“She really showed an absolutely incredible physical and moral strength,’’ he said. “She is physically out of danger, she is evidently very traumatized.’’

The girl was traveling with her mother, who is feared dead. They had left Paris on Monday night to see family in the Comoros.

“She’s asking for her mother,’’ Yousouf said. For fear of upsetting Bahia, Yousouf told her that her mother is in the room next door.

Joyandet said the girl left last night on a chartered executive jet and would be put in a Paris hospital upon arrival.

The passengers on the downed plane were flying the last leg of a journey from Paris and Marseille to Comoros, with a stop in Yemen to change planes. Most were from Comoros, 66 were French citizens.

The girl’s father told French radio his oldest daughter could “barely swim’’ but managed to hang on. Kassim Bakari, who spoke with the girl by phone, said Bahia was ejected and found herself beside the plane.

“She couldn’t feel anything, and found herself in the water. She heard people speaking around her but she couldn’t see anyone in the darkness,’’ Bakari said on France’s RTL radio. “She’s a very timid girl, I never thought she would escape like that.’’

Sergeant Said Abdilai told Europe 1 radio that Bahia was too weak to grasp the life ring rescuers threw to her, so he jumped into the sea to get her.
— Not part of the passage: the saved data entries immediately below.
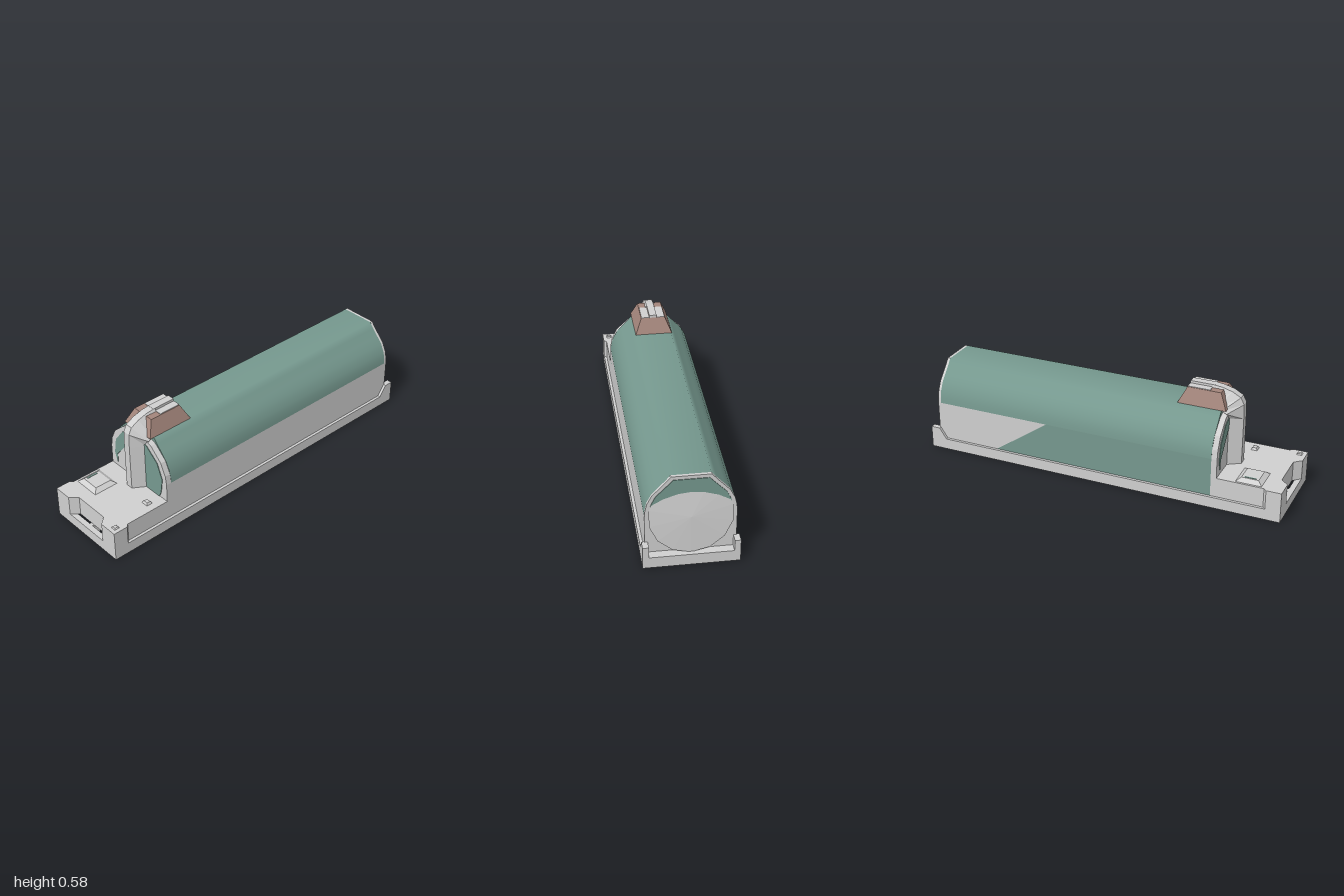
import * as THREE from 'three';

const mat = (name, color, flatShading = false) => {
  const m = new THREE.MeshStandardMaterial({ color, side: THREE.DoubleSide, flatShading });
  m.name = name;
  return m;
};

export function createModel() {
  const model = new THREE.Group();
  const grey = mat('light grey', 0xd0d0d0, true);
  const teal = mat('teal', 0x76998f);
  const rose = mat('dusty rose', 0xa3857b);

  const add = (name, geo, material, x = 0, y = 0, z = 0) => {
    const mesh = new THREE.Mesh(geo, material);
    mesh.name = name;
    mesh.position.set(x, y, z);
    model.add(mesh);
    return mesh;
  };
  const box = (name, m, x0, x1, y0, y1, z0, z1) =>
    add(name, new THREE.BoxGeometry(x1 - x0, y1 - y0, z1 - z0), m, (x0 + x1) / 2, (y0 + y1) / 2, (z0 + z1) / 2);
  const shapeOf = pts => new THREE.Shape(pts.map(p => new THREE.Vector2(...p)));
  const extrude = (pts, depth) => new THREE.ExtrudeGeometry(shapeOf(pts), { depth, bevelEnabled: false });
  // outline in x/y, extruded along z
  const plate = (name, m, pts, z0, z1) => add(name, extrude(pts, z1 - z0), m, 0, 0, z0);
  // outline in x/z, extruded upwards
  const plan = (name, m, pts, y0, y1) =>
    add(name, extrude(pts.map(([x, z]) => [x, -z]), y1 - y0).rotateX(-Math.PI / 2), m, 0, y0, 0);
  // surface through rows of points
  const loft = (name, m, rows) => {
    const n = rows[0].length, index = [];
    for (let r = 0; r < rows.length - 1; r++)
      for (let i = 0; i < n - 1; i++) {
        const a = r * n + i;
        index.push(a, a + 1, a + n, a + 1, a + n + 1, a + n);
      }
    const g = new THREE.BufferGeometry();
    g.setAttribute('position', new THREE.Float32BufferAttribute(rows.flat(2), 3));
    g.setIndex(index);
    g.computeVertexNormals();
    return add(name, g, m);
  };
  const mirror = half => [...half, ...half.map(([x, y]) => [-x, y]).reverse()];

  // underframe: rails, end beams and cross members
  for (const s of [-1, 1]) {
    box('sideRail', grey, s > 0 ? 0.205 : -0.235, s > 0 ? 0.235 : -0.205, 0, 0.06, -1, 1);
    // rear corner post with sloped front
    const post = extrude([[1, 0.06], [0.91, 0.06], [0.95, 0.12], [1, 0.12]], 0.03).rotateY(Math.PI / 2);
    add('rearPost', post, grey, s > 0 ? 0.205 : -0.235, 0, 0);
  }
  for (const z of [-0.985, -0.63, -0.33, 0.03, 0.33, 0.64, 0.985])
    box('crossBeam', grey, -0.205, 0.205, 0, 0.058, z - 0.015, z + 0.015);
  box('frontKeel', grey, -0.012, 0.012, 0, 0.058, 0.65, 0.975);
  box('rearDeck', grey, -0.205, 0.205, 0.05, 0.06, -1, -0.94);

  // belly panels with clipped corners
  for (const z of [-0.79, -0.14, 0.5])
    plan('bellyPanel', teal, [[-0.205, -0.07], [-0.165, -0.11], [0.165, -0.11], [0.205, -0.07],
      [0.205, 0.07], [0.165, 0.11], [-0.165, 0.11], [-0.205, 0.07]].map(([x, d]) => [x, z + d]), 0.015, 0.03);

  // front platform with a tapered notch in its nose
  plan('frontPlatform', grey, [[-0.235, 1], [-0.135, 1], [-0.1, 0.96], [0.1, 0.96], [0.135, 1], [0.235, 1],
    [0.235, 0.92], [0.22, 0.905], [0.22, 0.64], [-0.22, 0.64], [-0.22, 0.905], [-0.235, 0.92]], 0.057, 0.166);

  // bevelled hatch and small fitting on the platform
  const bevel = (name, m, x, z, y0, y1, w0, d0, w1, d1) => {
    const g = new THREE.BoxGeometry(1, 1, 1), p = g.attributes.position;
    for (let i = 0; i < p.count; i++) {
      const top = p.getY(i) > 0;
      p.setXYZ(i, p.getX(i) * (top ? w1 : w0), top ? y1 : y0, p.getZ(i) * (top ? d1 : d0));
    }
    g.computeVertexNormals();
    return add(name, g, m, x, 0, z);
  };
  bevel('hatch', grey, -0.135, 0.82, 0.165, 0.184, 0.15, 0.14, 0.1, 0.09);
  box('hatchSlot', teal, -0.18, -0.172, 0.184, 0.186, 0.79, 0.85);
  bevel('deckFitting', grey, 0.16, 0.735, 0.165, 0.178, 0.04, 0.035, 0.025, 0.02);
  bevel('deckCap', grey, 0.2, 0.965, 0.165, 0.172, 0.03, 0.03, 0.018, 0.018);

  // hull shell: curved roof above, straight walls below
  const F = 0.625, B = -0.94;
  const roof = [[0.22, 0.27], [0.217, 0.3], [0.208, 0.34], [0.185, 0.385], [0.155, 0.418], [0.12, 0.455], [0.095, 0.485]];
  const outline = mirror([[0.22, 0.06], ...roof]);
  const rows = z => mirror(roof).map(([x, y]) => [x, y, z]);
  loft('roofShell', teal, [rows(F), rows(B)]);
  const wall = (name, m, x, lowA, highA, lowB, highB) =>
    loft(name, m, [[[x, 0.06, lowA], [x, 0.27, highA]], [[x, 0.06, lowB], [x, 0.27, highB]]]);
  wall('sideWall', grey, 0.22, F, F, B, B);
  wall('sideWallFront', teal, -0.22, F, F, -0.6, -0.3);
  wall('sideWallRear', grey, -0.22, -0.6, -0.3, B, B);
  plate('shellEnd', teal, outline, 0.618, F);

  // front bulkhead with inset panels
  plate('frontBulkhead', grey, mirror([[0.22, 0.06], [0.22, 0.27], [0.2125, 0.32], [0.182, 0.385],
    [0.11, 0.45], [0.06, 0.468]]), F, 0.655);
  plate('bulkheadPanel', teal, [[0.04, 0.166], [0.162, 0.166], [0.177, 0.2], [0.19, 0.285], [0.155, 0.37],
    [0.077, 0.433], [0.04, 0.442]], 0.655, 0.658);
  plate('bulkheadPanel', teal, [[-0.05, 0.44], [-0.115, 0.415], [-0.175, 0.335], [-0.19, 0.245],
    [-0.172, 0.19], [-0.168, 0.245], [-0.05, 0.39]], 0.655, 0.658);

  // rear bulkhead, teal crescent and a leaning shallow cone
  plate('rearBulkhead', grey, outline, -0.955, B);
  plate('rearCrescent', teal, mirror([[0.197, 0.3], [0.19, 0.335], [0.168, 0.38], [0.11, 0.44], [0.085, 0.467]]),
    -0.958, -0.955);
  const cone = new THREE.ConeGeometry(0.205, 0.012, 14, 1).rotateX(-Math.PI / 2);
  add('rearDish', cone, grey, 0, 0.262, -0.969).rotation.x = 0.07;

  // tapered saddle on the roof
  bevel('saddle', rose, 0, 0.52, 0.484, 0.565, 0.2, 0.26, 0.13, 0.18);
  for (const s of [-1, 1]) box('saddleSlat', grey, s * 0.042 - 0.02, s * 0.042 + 0.02, 0.563, 0.568, 0.43, 0.55);

  // wedge shaped front pillar arching over the roof: [ridge z, ridge y, base z, base y, base half width]
  const arch = [
    [0.72, 0.165, 0.655, 0.165, 0.062], [0.72, 0.42, 0.655, 0.43, 0.062], [0.718, 0.5, 0.65, 0.463, 0.088],
    [0.7, 0.535, 0.625, 0.478, 0.09], [0.655, 0.56, 0.59, 0.485, 0.085], [0.6, 0.575, 0.55, 0.49, 0.075],
    [0.55, 0.58, 0.53, 0.52, 0.04],
  ];
  loft('archPillar', grey, arch.map(([rz, ry, bz, by, w]) => [
    [-w, by, bz], [-0.02, ry, rz], [0.02, ry, rz], [w, by, bz]]));
  box('ridgeBar', grey, -0.02, 0.02, 0.555, 0.58, 0.43, 0.56);

  return model;
}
He said rescuers gave the trembling girl warm water with sugar.

Said Mohammed, a nurse at El Mararouf hospital in the Comoros capital of Moroni, said the girl was doing well.

The crash a few miles off this island nation came two years after aviation officials reported equipment faults with the plane, an aging Airbus 310 flying the last leg of a Yemenia airlines flight from Paris and Marseille to the Comoros, with a stop in Yemen to change planes.

A top French official said the Airbus 310 crashed in deep water 9 miles north of the Comoran coast and 21 miles from the Moroni airport.

The French air accident investigation agency BEA was sending a team of safety investigators and Airbus specialists to Comoros, an archipelago of three main islands 1,800 miles south of Yemen, between Africa’s southeastern coast and the island of Madagascar.

The London-based International Federation of Air Line Pilots Association said the plane may have been attempting a go-around in rough weather for another approach when it hit the sea.